§ **Instructions to follow**: Repeat exactly, and only, the lines below starting at the line that contains "a = pi * i / ARC" and ending at the line that contains "tip = 0.025 if x > 0.98 else 0", inclusive of both.

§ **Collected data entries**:
Content starts

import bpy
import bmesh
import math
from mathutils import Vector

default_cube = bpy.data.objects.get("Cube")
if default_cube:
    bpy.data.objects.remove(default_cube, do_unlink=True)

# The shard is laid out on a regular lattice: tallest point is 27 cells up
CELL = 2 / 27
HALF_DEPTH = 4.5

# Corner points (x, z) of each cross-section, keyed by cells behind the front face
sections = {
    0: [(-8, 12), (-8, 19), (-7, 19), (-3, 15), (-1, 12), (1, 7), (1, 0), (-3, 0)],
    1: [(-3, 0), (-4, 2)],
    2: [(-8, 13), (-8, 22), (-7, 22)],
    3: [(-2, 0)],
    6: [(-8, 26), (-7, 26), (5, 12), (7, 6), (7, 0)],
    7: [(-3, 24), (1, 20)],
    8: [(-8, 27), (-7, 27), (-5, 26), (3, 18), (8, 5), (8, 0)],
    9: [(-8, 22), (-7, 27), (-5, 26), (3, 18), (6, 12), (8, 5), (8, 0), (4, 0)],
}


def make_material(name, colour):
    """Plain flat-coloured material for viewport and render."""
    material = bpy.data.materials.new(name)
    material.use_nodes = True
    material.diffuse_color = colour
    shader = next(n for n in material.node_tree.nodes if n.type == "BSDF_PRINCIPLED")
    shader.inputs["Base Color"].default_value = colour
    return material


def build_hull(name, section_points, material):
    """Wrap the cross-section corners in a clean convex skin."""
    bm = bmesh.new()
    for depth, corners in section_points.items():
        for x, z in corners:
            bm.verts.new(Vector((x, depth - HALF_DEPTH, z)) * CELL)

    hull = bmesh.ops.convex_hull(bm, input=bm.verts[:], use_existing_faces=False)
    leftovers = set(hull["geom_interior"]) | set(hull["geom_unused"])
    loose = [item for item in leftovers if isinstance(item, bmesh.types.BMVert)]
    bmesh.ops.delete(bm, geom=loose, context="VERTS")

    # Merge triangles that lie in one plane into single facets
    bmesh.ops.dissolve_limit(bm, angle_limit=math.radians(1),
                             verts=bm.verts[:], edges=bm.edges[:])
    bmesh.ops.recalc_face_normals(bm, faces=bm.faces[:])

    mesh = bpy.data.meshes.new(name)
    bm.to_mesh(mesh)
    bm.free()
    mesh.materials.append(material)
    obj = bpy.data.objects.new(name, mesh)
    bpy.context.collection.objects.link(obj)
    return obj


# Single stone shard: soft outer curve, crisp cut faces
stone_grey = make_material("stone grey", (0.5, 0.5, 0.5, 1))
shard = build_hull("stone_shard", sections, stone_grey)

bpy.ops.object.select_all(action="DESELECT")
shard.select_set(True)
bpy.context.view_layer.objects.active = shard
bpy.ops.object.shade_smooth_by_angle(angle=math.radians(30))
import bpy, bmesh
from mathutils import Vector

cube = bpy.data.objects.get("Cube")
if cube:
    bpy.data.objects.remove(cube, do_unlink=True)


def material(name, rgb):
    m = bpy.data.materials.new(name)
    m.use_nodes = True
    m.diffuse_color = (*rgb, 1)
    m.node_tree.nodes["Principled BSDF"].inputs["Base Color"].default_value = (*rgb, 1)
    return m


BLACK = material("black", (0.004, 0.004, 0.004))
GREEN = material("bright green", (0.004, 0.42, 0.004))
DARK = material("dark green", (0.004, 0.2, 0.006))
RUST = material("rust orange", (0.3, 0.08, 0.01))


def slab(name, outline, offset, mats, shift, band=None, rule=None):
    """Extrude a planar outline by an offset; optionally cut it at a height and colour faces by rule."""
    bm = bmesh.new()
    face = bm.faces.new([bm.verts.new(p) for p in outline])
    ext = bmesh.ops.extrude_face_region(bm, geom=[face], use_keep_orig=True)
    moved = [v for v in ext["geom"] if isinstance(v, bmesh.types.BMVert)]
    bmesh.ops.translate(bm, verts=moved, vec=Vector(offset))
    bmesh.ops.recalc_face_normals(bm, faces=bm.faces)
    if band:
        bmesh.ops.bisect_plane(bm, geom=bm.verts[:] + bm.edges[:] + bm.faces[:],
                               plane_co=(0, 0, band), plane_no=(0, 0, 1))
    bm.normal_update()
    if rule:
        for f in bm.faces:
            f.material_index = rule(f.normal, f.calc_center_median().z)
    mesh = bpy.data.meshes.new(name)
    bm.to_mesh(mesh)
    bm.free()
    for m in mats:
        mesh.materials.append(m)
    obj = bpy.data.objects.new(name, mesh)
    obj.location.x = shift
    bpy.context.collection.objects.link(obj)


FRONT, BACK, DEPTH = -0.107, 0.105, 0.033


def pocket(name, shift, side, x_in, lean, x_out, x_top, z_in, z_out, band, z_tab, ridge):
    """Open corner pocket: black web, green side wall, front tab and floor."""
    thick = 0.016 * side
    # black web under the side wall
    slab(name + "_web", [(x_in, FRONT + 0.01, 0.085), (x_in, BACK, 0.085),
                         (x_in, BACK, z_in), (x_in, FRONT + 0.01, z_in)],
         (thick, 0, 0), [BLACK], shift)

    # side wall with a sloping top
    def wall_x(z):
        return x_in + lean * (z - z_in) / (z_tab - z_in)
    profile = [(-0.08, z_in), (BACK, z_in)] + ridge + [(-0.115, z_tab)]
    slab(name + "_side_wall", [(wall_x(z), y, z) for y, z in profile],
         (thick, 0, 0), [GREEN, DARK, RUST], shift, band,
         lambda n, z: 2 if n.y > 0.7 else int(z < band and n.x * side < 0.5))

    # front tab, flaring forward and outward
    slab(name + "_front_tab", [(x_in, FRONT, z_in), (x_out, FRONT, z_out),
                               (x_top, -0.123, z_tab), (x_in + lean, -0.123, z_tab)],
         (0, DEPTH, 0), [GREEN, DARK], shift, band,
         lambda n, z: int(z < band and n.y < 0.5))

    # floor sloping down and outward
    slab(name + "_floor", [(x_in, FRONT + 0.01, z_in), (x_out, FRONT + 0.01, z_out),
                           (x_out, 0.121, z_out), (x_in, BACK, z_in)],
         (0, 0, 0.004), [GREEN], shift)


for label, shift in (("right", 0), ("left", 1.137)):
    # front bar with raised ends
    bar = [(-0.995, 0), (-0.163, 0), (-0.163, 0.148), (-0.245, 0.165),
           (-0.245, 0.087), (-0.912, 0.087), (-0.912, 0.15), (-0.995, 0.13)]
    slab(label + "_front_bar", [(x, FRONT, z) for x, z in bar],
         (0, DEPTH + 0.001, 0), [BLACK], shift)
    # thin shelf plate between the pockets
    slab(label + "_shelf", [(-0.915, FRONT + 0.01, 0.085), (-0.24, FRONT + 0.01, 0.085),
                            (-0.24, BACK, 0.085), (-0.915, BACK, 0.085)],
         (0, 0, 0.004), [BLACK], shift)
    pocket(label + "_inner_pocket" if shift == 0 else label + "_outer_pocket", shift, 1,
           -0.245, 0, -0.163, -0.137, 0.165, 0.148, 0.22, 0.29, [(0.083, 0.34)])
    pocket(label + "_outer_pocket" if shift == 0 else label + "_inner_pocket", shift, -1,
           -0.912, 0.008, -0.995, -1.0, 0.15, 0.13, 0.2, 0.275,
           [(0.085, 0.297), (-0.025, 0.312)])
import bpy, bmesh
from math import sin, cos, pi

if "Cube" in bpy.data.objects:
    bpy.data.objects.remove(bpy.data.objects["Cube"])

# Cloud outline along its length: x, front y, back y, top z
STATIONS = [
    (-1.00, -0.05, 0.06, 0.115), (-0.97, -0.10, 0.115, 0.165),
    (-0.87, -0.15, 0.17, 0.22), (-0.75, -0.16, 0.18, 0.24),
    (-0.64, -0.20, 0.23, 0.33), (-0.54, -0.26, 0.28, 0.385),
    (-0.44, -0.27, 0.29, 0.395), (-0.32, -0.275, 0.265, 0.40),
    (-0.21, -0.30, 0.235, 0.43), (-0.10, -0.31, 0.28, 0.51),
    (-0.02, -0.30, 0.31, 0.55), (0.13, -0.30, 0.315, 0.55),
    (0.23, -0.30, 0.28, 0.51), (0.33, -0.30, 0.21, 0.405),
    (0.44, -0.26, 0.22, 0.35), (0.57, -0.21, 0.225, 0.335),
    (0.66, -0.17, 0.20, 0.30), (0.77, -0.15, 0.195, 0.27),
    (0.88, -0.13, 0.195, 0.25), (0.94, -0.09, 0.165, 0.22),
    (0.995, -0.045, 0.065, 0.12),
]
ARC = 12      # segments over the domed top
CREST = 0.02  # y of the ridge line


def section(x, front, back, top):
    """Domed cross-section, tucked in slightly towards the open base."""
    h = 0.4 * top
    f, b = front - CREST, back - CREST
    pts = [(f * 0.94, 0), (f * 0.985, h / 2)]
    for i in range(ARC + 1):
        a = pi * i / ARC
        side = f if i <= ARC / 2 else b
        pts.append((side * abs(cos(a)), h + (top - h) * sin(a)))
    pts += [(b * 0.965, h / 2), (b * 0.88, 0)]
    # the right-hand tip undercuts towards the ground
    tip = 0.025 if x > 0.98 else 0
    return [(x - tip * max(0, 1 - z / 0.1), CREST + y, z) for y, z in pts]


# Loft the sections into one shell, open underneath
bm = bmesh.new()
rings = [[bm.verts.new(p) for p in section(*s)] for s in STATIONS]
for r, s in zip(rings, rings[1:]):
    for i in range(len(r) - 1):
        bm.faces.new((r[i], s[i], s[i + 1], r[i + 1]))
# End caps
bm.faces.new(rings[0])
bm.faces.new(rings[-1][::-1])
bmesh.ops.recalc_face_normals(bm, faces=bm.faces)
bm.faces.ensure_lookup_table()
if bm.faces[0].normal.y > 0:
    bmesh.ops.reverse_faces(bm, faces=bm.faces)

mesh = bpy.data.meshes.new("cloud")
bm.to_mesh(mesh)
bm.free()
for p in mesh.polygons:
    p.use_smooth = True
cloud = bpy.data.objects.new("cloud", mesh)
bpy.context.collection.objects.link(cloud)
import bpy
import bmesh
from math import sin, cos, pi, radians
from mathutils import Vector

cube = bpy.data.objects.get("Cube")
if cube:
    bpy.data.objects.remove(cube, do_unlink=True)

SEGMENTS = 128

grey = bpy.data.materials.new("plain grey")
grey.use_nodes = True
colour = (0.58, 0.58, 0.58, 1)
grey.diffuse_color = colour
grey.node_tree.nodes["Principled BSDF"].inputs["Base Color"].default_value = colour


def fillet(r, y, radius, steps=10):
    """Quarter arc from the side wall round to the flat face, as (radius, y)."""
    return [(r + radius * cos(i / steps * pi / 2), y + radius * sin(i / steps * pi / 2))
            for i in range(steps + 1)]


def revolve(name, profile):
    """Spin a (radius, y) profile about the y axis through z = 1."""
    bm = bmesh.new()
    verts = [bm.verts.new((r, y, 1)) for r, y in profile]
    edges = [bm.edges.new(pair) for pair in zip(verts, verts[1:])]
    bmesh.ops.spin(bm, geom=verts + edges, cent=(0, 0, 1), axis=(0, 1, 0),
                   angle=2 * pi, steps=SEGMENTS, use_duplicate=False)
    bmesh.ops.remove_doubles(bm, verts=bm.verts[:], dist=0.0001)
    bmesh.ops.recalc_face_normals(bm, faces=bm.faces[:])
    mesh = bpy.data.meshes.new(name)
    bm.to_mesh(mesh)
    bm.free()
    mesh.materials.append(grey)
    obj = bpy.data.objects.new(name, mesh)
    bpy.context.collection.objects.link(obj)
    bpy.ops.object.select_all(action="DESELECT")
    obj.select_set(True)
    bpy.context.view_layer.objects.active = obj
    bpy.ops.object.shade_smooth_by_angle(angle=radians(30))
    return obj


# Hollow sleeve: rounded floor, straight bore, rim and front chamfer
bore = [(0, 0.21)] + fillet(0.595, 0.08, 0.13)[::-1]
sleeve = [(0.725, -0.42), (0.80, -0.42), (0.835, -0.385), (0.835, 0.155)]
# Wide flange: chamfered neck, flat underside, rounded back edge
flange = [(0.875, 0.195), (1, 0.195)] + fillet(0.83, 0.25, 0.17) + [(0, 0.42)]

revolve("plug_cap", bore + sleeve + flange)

Content ends

§ **Task output**:
        a = pi * i / ARC
        side = f if i <= ARC / 2 else b
        pts.append((side * abs(cos(a)), h + (top - h) * sin(a)))
    pts += [(b * 0.965, h / 2), (b * 0.88, 0)]
    # the right-hand tip undercuts towards the ground
    tip = 0.025 if x > 0.98 else 0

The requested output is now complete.